Aim of the task:
Pull each line containing "corners" out of the listing below.

--- Data listing Enclosed Below ---

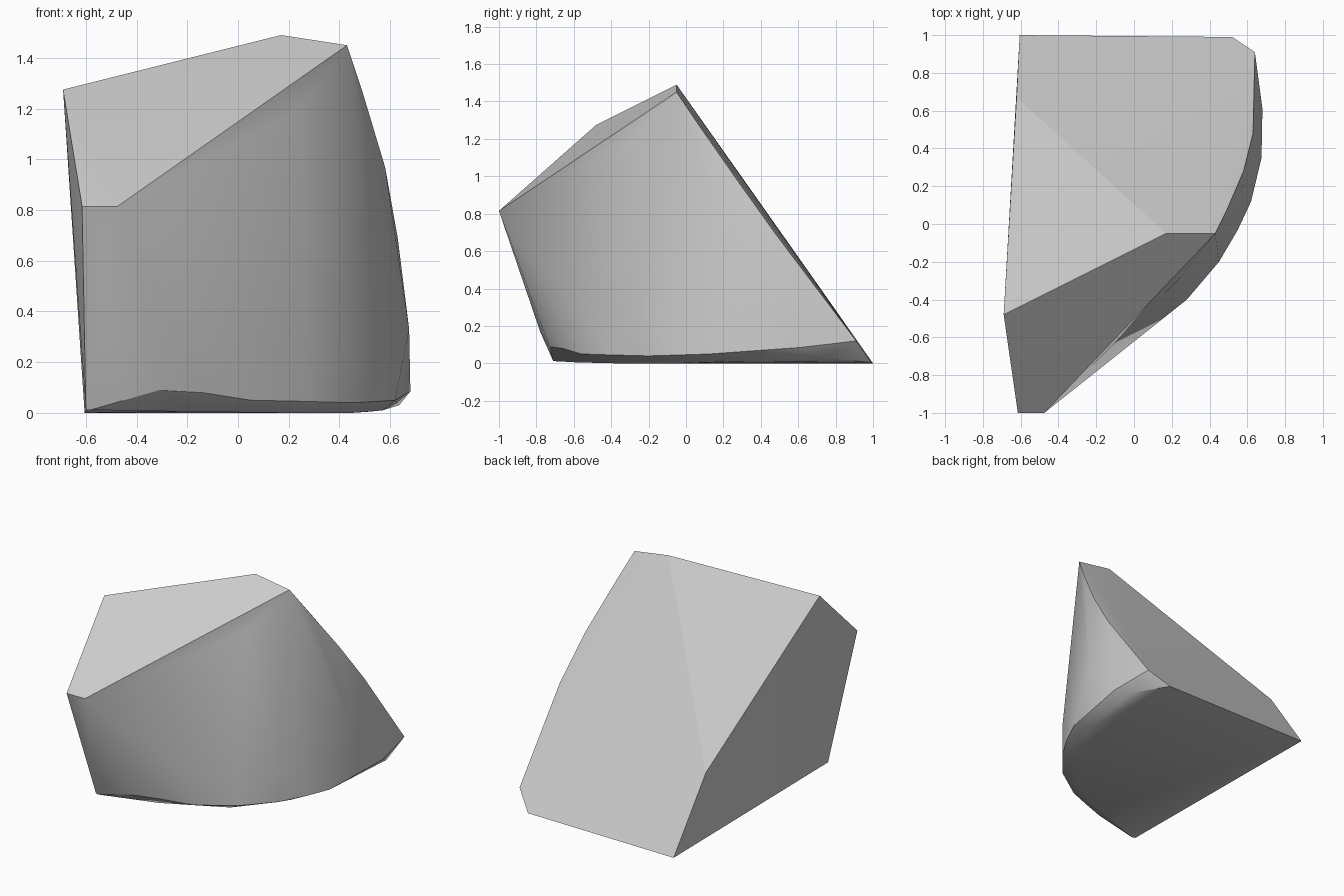
import bpy, bmesh, math

cube = bpy.data.objects.get("Cube")
if cube:
    bpy.data.objects.remove(cube, do_unlink=True)

# Stone colour
stone = bpy.data.materials.new("stone_grey")
stone.use_nodes = True
grey = (0.6, 0.6, 0.6, 1)
stone.diffuse_color = grey
stone.node_tree.nodes["Principled BSDF"].inputs["Base Color"].default_value = grey
stone.node_tree.nodes["Principled BSDF"].inputs["Roughness"].default_value = 0.9

# Upper corners: ridge, left shoulder and front overhang
crown = [(0.17, -0.05, 1.49), (0.43, -0.05, 1.45), (-0.69, -0.48, 1.275),
         (-0.615, -1, 0.815), (-0.475, -1, 0.815), (-0.622, 0.67, 0.47)]
# Curved edge of the back slope and bulge of the rounded wall
wall = [(0.49, 0.07, 1.27), (0.58, 0.28, 0.97), (0.63, 0.48, 0.69),
        (0.64, 0.91, 0.12), (0.25, -0.28, 1.2), (0.675, 0.35, 0.33),
        (0.45, -0.2, 0.25), (-0.565, -0.78, 0.17)]
# Lower rim around the rounded side
rim = [(-0.31, -0.73, 0.09), (-0.14, -0.66, 0.08), (0.05, -0.56, 0.05),
       (0.28, -0.4, 0.045), (0.45, -0.2, 0.04), (0.55, -0.03, 0.045),
       (0.62, 0.12, 0.05), (0.68, 0.61, 0.085)]
# Flat underside
base = [(-0.605, 1, 0), (0.52, 0.99, 0.005), (0.635, 0.72, 0.03),
        (-0.6, -0.7, 0.012), (-0.58, -0.71, 0.012), (-0.2, -0.58, 0.005),
        (0.2, -0.37, 0), (0.45, -0.05, 0), (0.57, 0.25, 0.01)]

# Wrap all corners in one solid
bm = bmesh.new()
for point in crown + wall + rim + base:
    bm.verts.new(point)
hull = bmesh.ops.convex_hull(bm, input=bm.verts)
loose = {g for g in hull["geom_interior"] + hull["geom_unused"]
         if isinstance(g, bmesh.types.BMVert)}
bmesh.ops.delete(bm, geom=list(loose), context='VERTS')
bmesh.ops.dissolve_limit(bm, angle_limit=math.radians(1.5),
                         verts=bm.verts, edges=bm.edges)
bmesh.ops.recalc_face_normals(bm, faces=bm.faces)
mesh = bpy.data.meshes.new("rock")
bm.to_mesh(mesh)
bm.free()
mesh.materials.append(stone)

rock = bpy.data.objects.new("rock", mesh)
bpy.context.collection.objects.link(rock)

# Soft wall, crisp broken edges
bpy.ops.object.select_all(action='DESELECT')
rock.select_set(True)
bpy.context.view_layer.objects.active = rock
bpy.ops.object.shade_smooth_by_angle(angle=math.radians(30))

--- End of Enclosed Data listing ---

Task result:
# Upper corners: ridge, left shoulder and front overhang
# Wrap all corners in one solid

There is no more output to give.